According to the minister, the stiff competition between these two approaches, both in the parliament and in the general public, is partly to blame for the current inexcusable inaction regarding children’s protection.
“The first approach is that children must grow in an environment that is the most favorable to them and the second, family-centered approach is that the family is the most favorable environment not only for children, but also for all of its members. I do appreciate when these two approaches find consensus. A discussion at Social Security and Labour Ministry has shown that these two approaches can be reconciled,” he told lawmakers.
The minister called on the Seimas to support a new wording of the Framework Law on Children’s Rights Protection to be introduced before the parliament during Tuesday’s extraordinary session.
“I am inviting you to back a child-centered approach and to vote on the amendments that will be introduced today,” he said.

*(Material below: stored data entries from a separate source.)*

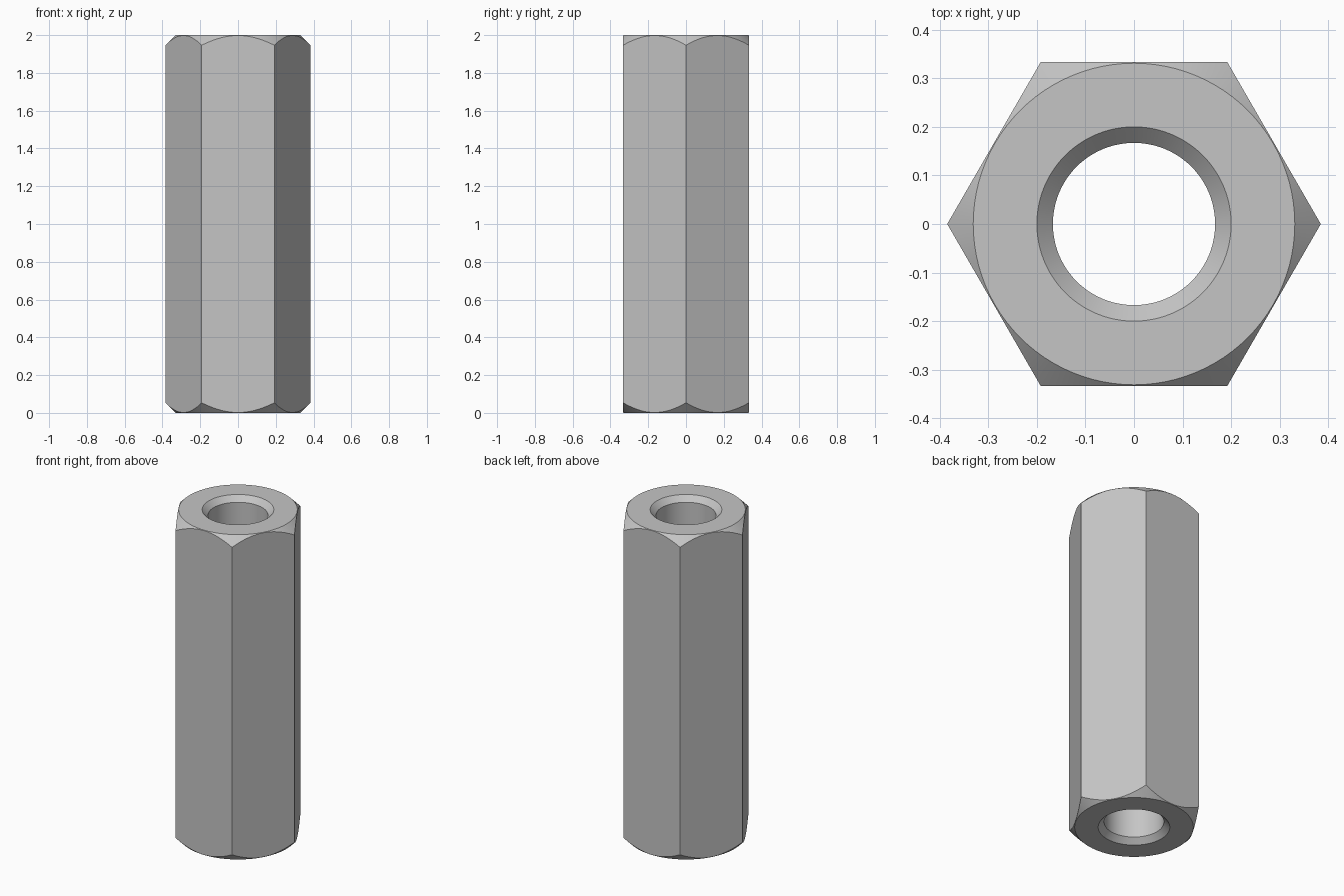
import bpy, bmesh
from math import cos, sin, radians

cube = bpy.data.objects.get("Cube")
if cube:
    bpy.data.objects.remove(cube, do_unlink=True)

HEIGHT = 2.0
APOTHEM = 0.333      # half the distance across flats
FACE_R = 0.331       # round end face
BORE_R = 0.167
SINK_R = 0.2         # rim of the countersink
STEPS = 96           # multiple of six so corners fall on samples

steel = bpy.data.materials.new("steel_grey")
steel.use_nodes = True
colour = (0.56, 0.56, 0.56, 1)
steel.diffuse_color = colour
steel.node_tree.nodes["Principled BSDF"].inputs["Base Color"].default_value = colour


def section(degrees):
    """Closed radius/height outline of the nut wall at one angle."""
    hex_r = APOTHEM / cos(radians(degrees % 60 - 30))
    lower = [(BORE_R, SINK_R - BORE_R),      # countersink
             (SINK_R, 0),
             (FACE_R, 0),
             (hex_r, hex_r - FACE_R)]        # conical corner chamfer
    upper = [(r, HEIGHT - z) for r, z in reversed(lower)]
    return lower + upper


# Hexagonal coupling body with a through bore
bm = bmesh.new()
loops = []
for i in range(STEPS):
    deg = i * 360 / STEPS
    a = radians(deg)
    loops.append([bm.verts.new((r * cos(a), r * sin(a), z)) for r, z in section(deg)])

for i, here in enumerate(loops):
    ahead = loops[(i + 1) % STEPS]
    for j in range(len(here)):
        k = (j + 1) % len(here)
        bm.faces.new((here[j], ahead[j], ahead[k], here[k]))
bmesh.ops.recalc_face_normals(bm, faces=bm.faces)

mesh = bpy.data.meshes.new("hex_coupling_nut")
bm.to_mesh(mesh)
bm.free()
mesh.materials.append(steel)
nut = bpy.data.objects.new("hex_coupling_nut", mesh)
bpy.context.collection.objects.link(nut)

# Smooth bore and chamfers, crisp hexagon edges
bpy.ops.object.select_all(action="DESELECT")
nut.select_set(True)
bpy.context.view_layer.objects.active = nut
bpy.ops.object.shade_smooth_by_angle(angle=radians(25))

The law and secondary legislation aim at centralizing the children‘s rights protection system in Lithuania and setting out general guidelines for how authorities should act when they get worrying signals about a family.
Among other things, the legislative package would ban corporal punishment of children.